install, upgrade, and remove packages, as well as rolling back to
previous configurations. It operates only on the user's own profile,
and works with normal user privileges (@pxref{Features}). Its syntax
guix-package @var{options}
@end example
Primarily, @var{options} specify the operations to be performed during
the transaction. Upon completion, a new profile is created, but
previous generations of the profile remain available, should the user
want to roll back.
@table @code
@item --install=@var{package}
@itemx -x @var{package}
Install @var{package}.
@var{package} may specify either a simple package name, such as
@code{guile}, or a package name followed by a hyphen and version number,
such as @code{guile-1.8}. In addition, @var{package} may contain a
colon, followed by the name of one of the outputs of the package, as in
@code{gcc:doc} or @code{libsigsegv-2.10:lib}.
@item --remove=@var{package}
@itemx -r @var{package}
Remove @var{package}.
@item --upgrade=@var{REGEXP}
@itemx -u @var{REGEXP}
Upgrade all the installed packages matching @var{regexp}.
@item --profile=@var{profile}
@itemx -p @var{profile}
Use @var{profile} instead of the user's default profile.
@item --dry-run
@itemx -n

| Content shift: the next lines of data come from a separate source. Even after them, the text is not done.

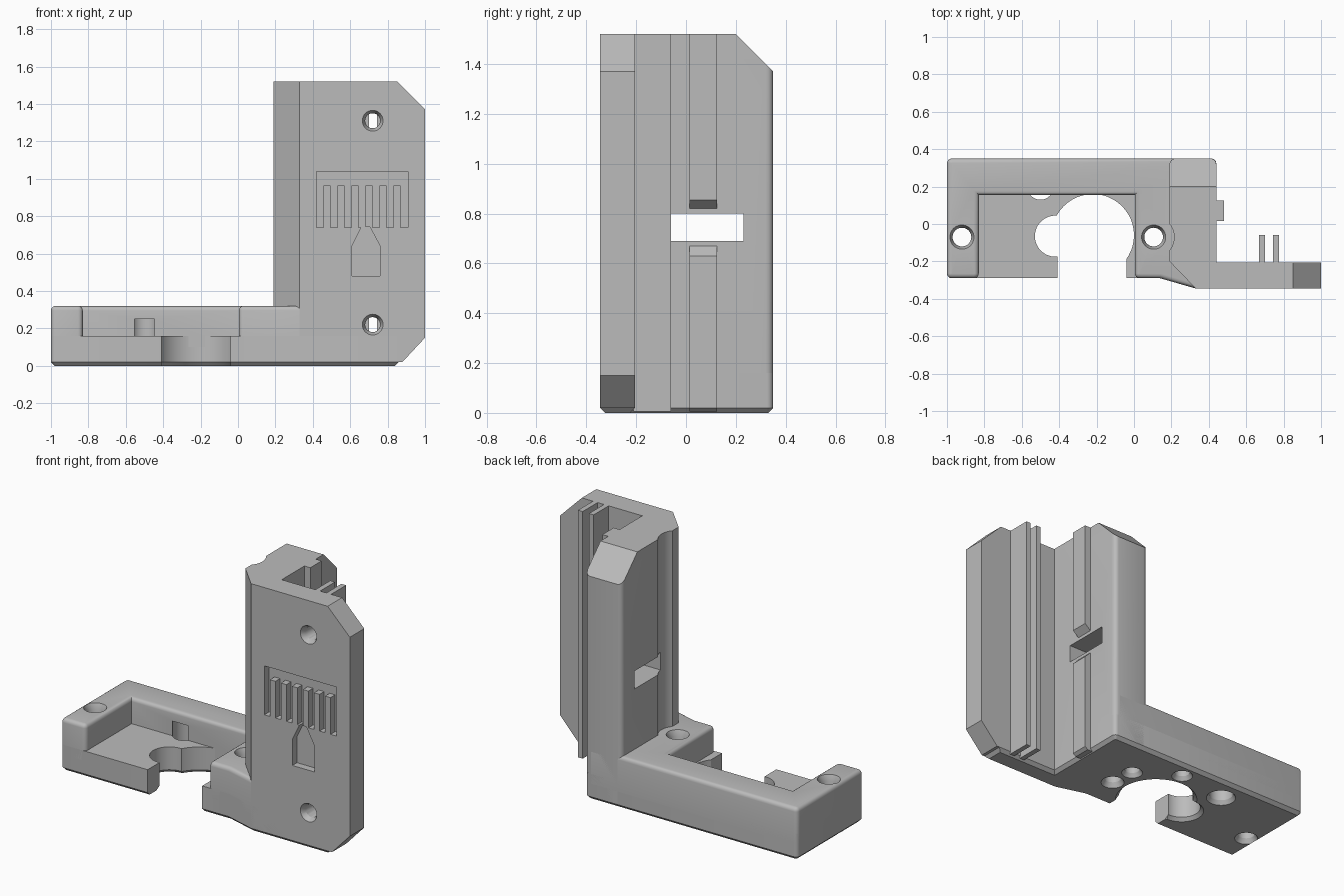
import bpy, bmesh, math
from mathutils import Matrix, Vector

cube = bpy.data.objects.get("Cube")
if cube:
    bpy.data.objects.remove(cube, do_unlink=True)

grey = bpy.data.materials.new("plain grey")
grey.use_nodes = True
colour = (0.5, 0.5, 0.5, 1)
grey.diffuse_color = colour
grey.node_tree.nodes["Principled BSDF"].inputs["Base Color"].default_value = colour


def finish(name, bm):
    bmesh.ops.recalc_face_normals(bm, faces=bm.faces)
    mesh = bpy.data.meshes.new(name)
    bm.to_mesh(mesh)
    bm.free()
    mesh.materials.append(grey)
    obj = bpy.data.objects.new(name, mesh)
    bpy.context.collection.objects.link(obj)
    return obj


def prism(name, pts, axis, lo, hi, rounded=(), radius=0.025, top=0, bottom=0):
    """Extrude a profile along an axis; optionally round corners and rims."""
    place = {"x": lambda p, t: (t, p[0], p[1]),
             "y": lambda p, t: (p[0], t, p[1]),
             "z": lambda p, t: (p[0], p[1], t)}[axis]
    bm = bmesh.new()
    face = bm.faces.new([bm.verts.new(place(p, lo)) for p in pts])
    ext = bmesh.ops.extrude_face_region(bm, geom=[face])
    moved = [v for v in ext["geom"] if isinstance(v, bmesh.types.BMVert)]
    bmesh.ops.translate(bm, verts=moved, vec=place((0, 0), hi - lo))
    bmesh.ops.recalc_face_normals(bm, faces=bm.faces)

    def bevel(test, offset, segments):
        edges = [e for e in bm.edges if test(*[v.co for v in e.verts])]
        bmesh.ops.bevel(bm, geom=edges, offset=offset, segments=segments,
                        profile=0.5, affect="EDGES", clamp_overlap=False)

    if rounded:
        bevel(lambda a, b: abs(a.z - b.z) > 0.01 and any(
            (a.xy - Vector(c)).length < 0.001 for c in rounded), radius, 4)
    if top:
        bevel(lambda a, b: min(a.z, b.z) > hi - 0.0001, top, 4)
    if bottom:
        bevel(lambda a, b: max(a.z, b.z) < lo + 0.0001, bottom, 1)
    return finish(name, bm)


def box(name, x, y, z):
    return prism(name, [(x[0], y[0]), (x[1], y[0]), (x[1], y[1]), (x[0], y[1])], "z", *z)


def drill(x, y, z0, z1, r0, r1=None):
    """Vertical round cutter, tapered when r1 differs from r0."""
    bm = bmesh.new()
    bmesh.ops.create_cone(bm, cap_ends=True, segments=48, radius1=r0, radius2=r1 or r0,
                          depth=z1 - z0, matrix=Matrix.Translation((x, y, (z0 + z1) / 2)))
    return finish("cutter", bm)


def drill_front(x, z, y0, y1, r_back, r_front):
    bm = bmesh.new()
    turn = Matrix.Translation((x, (y0 + y1) / 2, z)) @ Matrix.Rotation(math.pi / 2, 4, "X")
    bmesh.ops.create_cone(bm, cap_ends=True, segments=32, radius1=r_back,
                          radius2=r_front, depth=y1 - y0, matrix=turn)
    return finish("cutter", bm)


all_cutters = set()


def cut(obj, cutters):
    for c in cutters:
        c.hide_render = True
        all_cutters.add(c)
        mod = obj.modifiers.new("cut", "BOOLEAN")
        mod.operation, mod.solver, mod.object = "DIFFERENCE", "EXACT", c
    bpy.context.view_layer.update()
    mesh = bpy.data.meshes.new_from_object(
        obj.evaluated_get(bpy.context.evaluated_depsgraph_get()))
    obj.modifiers.clear()
    obj.data = mesh


# Base slab with chamfered underside
foot = prism("base_slab", [(-1, -.29), (.14, -.29), (.33, -.345), (.86, -.345), (.86, -.205),
                           (.44, -.205), (.44, .35), (-1, .35)], "z", 0, .16,
             rounded=[(-1, -.29), (-1, .35), (.44, .35)], bottom=.02)

# Raised rim around the pocket, with rounded top edges
rim = prism("pocket_rim", [(-1, -.29), (-.83, -.29), (-.83, .155), (.005, .155), (.005, -.29),
                           (.14, -.29), (.33, -.345), (.33, -.2), (.4, -.2), (.4, .35), (-1, .35)],
            "z", .1, .32, top=.024,
            rounded=[(-1, -.29), (-1, .35), (-.83, -.29), (.005, -.29)])

# Upright column with sloped top at the back
column = prism("column", [(.19, -.2), (.33, -.345), (.36, -.345), (.36, -.205), (.44, -.205),
                          (.44, .35), (.19, .35)], "z", .02, 1.52,
               rounded=[(.19, .35), (.44, .35)], radius=.03)

# Front plate with clipped corners
plate = prism("front_plate", [(.33, .02), (.879, .02), (1, .15), (1, 1.37), (.85, 1.52),
                              (.33, 1.52)], "y", -.345, -.205)

# Cable fins behind the plate
parts = [foot, rim, column, plate]
for side, x in (("right", .668), ("left", .743)):
    parts.append(box(side + "_fin", (x, x + .032), (-.21, -.06), (.005, 1.52)))

# Guide rib in two lengths, ends sloped around the window
parts.append(prism("lower_rib", [(.4, 0.005), (.46, 0.005), (.48, .02), (.48, .63), (.44, .67),
                                 (.4, .67)], "y", .015, .125))
parts.append(prism("upper_rib", [(.4, .82), (.44, .82), (.48, .855), (.48, 1.52),
                                 (.4, 1.52)], "y", .015, .125))

# Screw holes and blind holes from below
shared = []
for x in (-.92, .105):
    shared += [drill(x, -.07, -.1, .5, .05),
               drill(x, -.07, -.02, .03, .08, .05),
               drill(x, -.07, .285, .345, .05, .075)]
for x, y, r, depth in ((-.5, .2, .07, .25), (-.16, .25, .045, .22), (.09, .09, .045, .22)):
    shared += [drill(x, y, -.1, depth, r), drill(x, y, -.02, .025, r + .03, r)]

# Keyhole opening in the slab
opening = [box("cutter", (-.41, -.04), (-.5, -.1), (-.1, .3))]
for x, y, r in ((-.22, -.06, .22), (-.42, -.065, .11)):
    opening += [drill(x, y, -.1, .3, r), drill(x, y, -.02, .02, r + .04, r)]

cut(foot, shared + opening)
cut(rim, shared)

# Column window, screwdriver clearance and back slope
cut(column, [box("cutter", (.1, .6), (-.06, .23), (.69, .8)),
             drill(.105, -.07, .3, 1.6, .11),
             prism("cutter", [(.15, 1.57), (.4, 1.32), (.4, 1.57)], "x", 0, .6)])

# Recessed comb symbol, plug shape and countersunk holes in the plate
comb = [(.42, 1.04), (.42, .74)]
for i in range(6):
    x = .458 + i * .0748
    comb += [(x, .74), (x, .965), (x + .037, .965), (x + .037, .74)]
comb += [(.91, .74), (.91, 1.04)]
plug = [(.61, .48), (.76, .48), (.76, .64), (.705, .742), (.66, .742), (.61, .64)]
plate_cuts = [prism("cutter", shape, "y", -.4, -.3) for shape in (comb, plug)]
for z in (.22, 1.31):
    plate_cuts += [drill_front(.72, z, -.5, -.1, .04, .04),
                   drill_front(.72, z, -.365, -.315, .04, .066)]
cut(plate, plate_cuts)

for c in all_cutters:
    bpy.data.objects.remove(c, do_unlink=True)

# Smooth the rounded edges, keep the rest crisp
bpy.ops.object.select_all(action="DESELECT")
for part in parts:
    part.select_set(True)
bpy.context.view_layer.objects.active = foot
bpy.ops.object.shade_smooth_by_angle(angle=math.radians(30))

Show what would be done without actually doing it.
@item --bootstrap
Use the bootstrap Guile to build the profile. This option is only
useful to distribution developers.
@end table
@c *********************************************************************
@node Programming Interface
@chapter Programming Interface